This may seem obvious, but if you are receiving academic credit for an unpaid internship, you probably will not succeed in bringing a Fair Labor Standards Act (FLSA) claim. However, seeing as unpaid internships and externships are a hot topic right now, it’s worth perusing this unpublished Eleventh Circuit decision, Kaplan v. Code Blue Billing, Inc.

The ungrateful (kidding) student-intern plaintiffs were enrolled in MedVance Institute’s Medical Billing and Coding Specialist program.
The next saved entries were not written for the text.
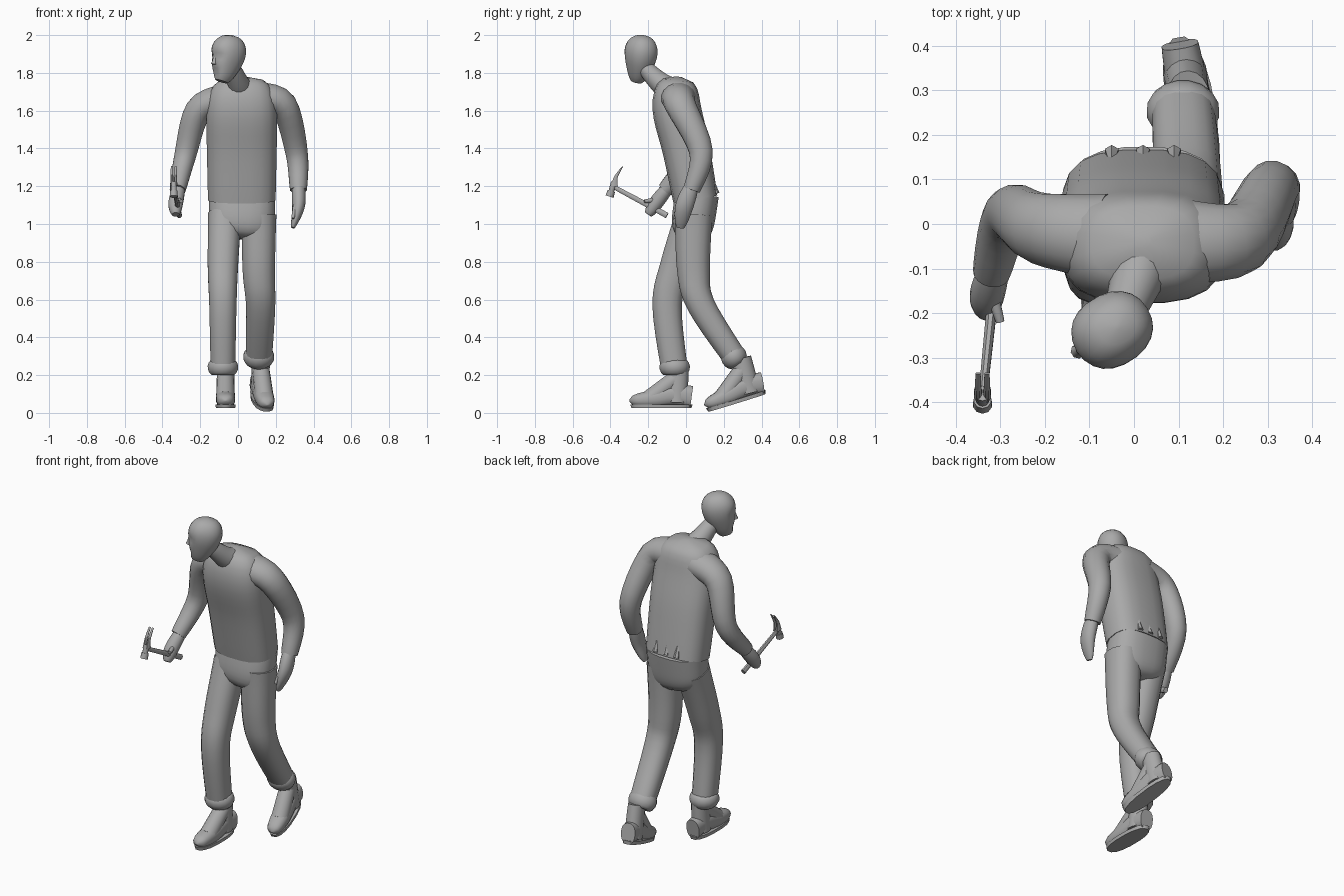
import bpy, bmesh, math
from mathutils import Vector, Matrix

if "Cube" in bpy.data.objects:
    bpy.data.objects.remove(bpy.data.objects["Cube"])

SHADE = 0.4
clay = bpy.data.materials.new("clay grey")
clay.use_nodes = True
clay.diffuse_color = (SHADE, SHADE, SHADE, 1)
clay.node_tree.nodes["Principled BSDF"].inputs["Base Color"].default_value = clay.diffuse_color

SIDEWAYS, LENGTHWAYS = Vector((1, 0, 0)), Vector((0, 1, 0))


def mix(start, end, t):
    return start + (end - start) * t


def curve_through(joints, steps):
    """Points on a smooth curve through the joints."""
    points = [Vector(joint) for joint in joints]
    last = len(points) - 1
    slopes = [(points[min(i + 1, last)] - points[max(i - 1, 0)]) / 2 for i in range(last + 1)]
    path = []
    for i in range(last):
        for step in range(steps):
            t = step / steps
            straight = mix(points[i], points[i + 1], t)
            chord = points[i + 1] - points[i]
            lead, trail = slopes[i] - chord, slopes[i + 1] - chord
            path.append(straight + lead * t * (1 - t) ** 2 - trail * t * t * (1 - t))
    return path + [points[last]]


def limb(name, joints, thick, thin, flat=1, flat_end=None, bulge=0, dome=None,
         side=SIDEWAYS, sides=16, power=2, pose=None, steps=5, carve=None):
    """Tapered tube along the joints; it may bulge midway, flatten, or end in a dome."""
    flat_end = flat if flat_end is None else flat_end
    path = curve_through(joints, steps)
    last = len(path) - 1
    bm = bmesh.new()
    loops = []
    for i, centre in enumerate(path):
        t = i / last
        radius = mix(thick, thin, t) + bulge * math.sin(math.pi * t)
        if dome:
            radius *= max(1 - t ** dome, 0.01) ** 0.5
        depth = radius * mix(flat, flat_end, t)
        along = (path[min(i + 1, last)] - path[max(i - 1, 0)]).normalized()
        across = (side - along * side.dot(along)).normalized()
        outward = along.cross(across)
        loop = []
        for k in range(sides):
            turn = 2 * math.pi * (k + 0.5) / sides
            c, s = math.cos(turn), math.sin(turn)
            c = math.copysign(abs(c) ** (2 / power), c)
            s = math.copysign(abs(s) ** (2 / power), s)
            loop.append(bm.verts.new(centre + across * c * radius + outward * s * depth))
        loops.append(loop)
    for lower, upper in zip(loops, loops[1:]):
        for k in range(sides):
            bm.faces.new((lower[k - 1], lower[k], upper[k], upper[k - 1]))
    bm.faces.new(loops[0])
    bm.faces.new(loops[-1])
    if carve:
        for vert in bm.verts:
            carve(vert.co)
    bmesh.ops.recalc_face_normals(bm, faces=bm.faces)
    if pose:
        bm.transform(pose)
    mesh = bpy.data.meshes.new(name)
    bm.to_mesh(mesh)
    bm.free()
    mesh.materials.append(clay)
    part = bpy.data.objects.new(name, mesh)
    bpy.context.collection.objects.link(part)
    bpy.ops.object.select_all(action="DESELECT")
    part.select_set(True)
    bpy.context.view_layer.objects.active = part
    bpy.ops.object.shade_smooth_by_angle(angle=math.radians(50))


# Stooping shirt body, with creases above the back hem
limb("shirt", [(.02, .05, 1.13), (.02, 0, 1.4), (.02, -.05, 1.62), (.02, -.04, 1.78)],
     thick=.18, thin=.2, flat=.66, flat_end=.72, dome=6, power=2.7, sides=20)
for x in (-.05, .02, .09):
    limb("shirt_crease", [(x, .16, 1.16), (x, .13, 1.27)], thick=.018, thin=.004, sides=6)

# Trousers with turned-up cuffs
limb("trouser_seat", [(.02, .06, 1.16), (.02, .04, 1.03), (.01, .03, .92)],
     thick=.175, thin=.18, flat=.66, dome=5, power=2.5, sides=20)
limb("right_trouser_leg", [(-.07, .04, 1.05), (-.08, -.05, .78), (-.08, -.1, .57),
                           (-.08, -.06, .22)], thick=.09, thin=.065, flat=1.08, power=2.3)
limb("left_trouser_leg", [(.11, .04, 1.05), (.11, .04, .75), (.12, .08, .57),
                          (.11, .26, .29)], thick=.095, thin=.07, flat=1.08, flat_end=.9, power=2.3)
limb("right_cuff", [(-.08, -.06, .28), (-.08, -.06, .2)], thick=.065, thin=.06, bulge=.02)
limb("left_cuff", [(.11, .23, .33), (.11, .28, .26)], thick=.065, thin=.06, bulge=.02, flat=.85)


# Boots, each built with the heel at the origin and the toe towards the front
def boot(name, pose):
    limb(name + "_shaft", [(0, -.07, .22), (0, -.08, .03)],
         thick=.046, thin=.05, flat=1.2, pose=pose)
    limb(name + "_instep", [(0, -.08, .16), (0, -.22, .05)], thick=.045, thin=.05, pose=pose)
    limb(name + "_foot", [(0, 0, .06), (0, -.1, .07), (0, -.2, .05), (0, -.33, .04)],
         thick=.042, thin=.06, flat=1.4, flat_end=.7, dome=6, power=2.4, pose=pose)
    limb(name + "_sole", [(0, -.16, 0), (0, -.16, .02)],
         thick=.052, thin=.054, flat=3.1, power=2.4, steps=1, pose=pose)


boot("right_boot", Matrix.Translation((-.066, .03, .025)))
boot("left_boot", Matrix.Translation((.1, .42, .1)) @ Matrix.Rotation(math.radians(10), 4, "Z")
     @ Matrix.Rotation(math.radians(17), 4, "X"))

# Sleeves
limb("left_sleeve", [(.1, -.04, 1.67), (.24, -.03, 1.63), (.31, .08, 1.38), (.32, .03, 1.18)],
     thick=.1, thin=.045, flat=.85, flat_end=1, side=LENGTHWAYS)
limb("right_sleeve", [(-.07, -.03, 1.66), (-.21, -.01, 1.6), (-.28, .02, 1.36),
                      (-.32, -.11, 1.18)], thick=.1, thin=.042, flat=.85, flat_end=1,
     side=LENGTHWAYS)

# Hands, one hanging and one gripping
limb("left_hand", [(.32, .03, 1.2), (.32, -.01, 1.09), (.29, -.03, .98)],
     thick=.036, thin=.02, bulge=.02, flat=.9, flat_end=.5, side=LENGTHWAYS)
limb("left_thumb", [(.31, -.02, 1.12), (.29, -.06, 1.03)], thick=.018, thin=.008,
     side=LENGTHWAYS, sides=8)
limb("right_hand", [(-.31, -.09, 1.2), (-.33, -.16, 1.11), (-.33, -.2, 1.05)],
     thick=.03, thin=.02, bulge=.014)
limb("right_thumb", [(-.32, -.15, 1.13), (-.3, -.22, 1.12)], thick=.016, thin=.01, sides=8)

# Claw hammer
limb("hammer_handle", [(-.31, -.1, 1.045), (-.34, -.39, 1.2)],
     thick=.014, thin=.01, flat=1.2, sides=8)
limb("hammer_face", [(-.34, -.405, 1.145), (-.34, -.395, 1.175)],
     thick=.022, thin=.02, sides=10, steps=1)
limb("hammer_cheek", [(-.34, -.4, 1.16), (-.34, -.38, 1.22)], thick=.014, thin=.018, sides=10)
for x in (-.35, -.33):
    limb("hammer_claw", [(x, -.38, 1.2), (x, -.37, 1.25), (x, -.335, 1.305)],
         thick=.01, thin=.006, flat=2.2, flat_end=.4, sides=8)

# Neck
limb("neck", [(-.03, -.22, 1.83), (0, -.14, 1.75), (.02, -.07, 1.7)], thick=.04, thin=.075)


# Head turned to its right, with hollow eye sockets and mouth
def press_face(co):
    if co.y < -.03:
        for x, z in ((-.035, .01), (.035, .01), (0, -.075)):
            distance = math.hypot(co.x - x, co.z - z)
            co.y += .012 * math.exp(-(distance / .024) ** 2)


head_pose = Matrix.Translation((-.045, -.235, 1.88)) @ Matrix.Rotation(math.radians(-58), 4, "Z")
limb("head", [(0, -.05, -.125), (0, -.02, -.03), (0, 0, .06), (0, .01, .12)],
     thick=.03, thin=.065, bulge=.035, flat=1.15, dome=5, power=2.2, sides=22,
     pose=head_pose, carve=press_face)
limb("nose", [(0, -.08, .03), (0, -.095, -.035)], thick=.008, thin=.017, sides=8, pose=head_pose)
One of the graduation requirements was to complete externship work, which the plaintiff did with the multiple defendants.

Pascal and Pretext: Court Reinstates Age Discrimination Claim

The Eleventh Circuit Court of Appeals is sending us into the new year with Pascal quotes and contradictions.

This week, the appellate court concluded that an employer’s contradictory statements were enough to support a pretext argument. Judge Adalberto Jordan wrote, “It may be that a ‘contradiction is not a sign of falsity, nor the lack of contradiction a sign of truth’ … But under the Age Discrimination in Employment Act, a contradiction of the employer’s proffered reason for the termination of an employee is sometimes enough, when combined with other evidence, to allow a jury to find that the firing was the result of unlawful discrimination.”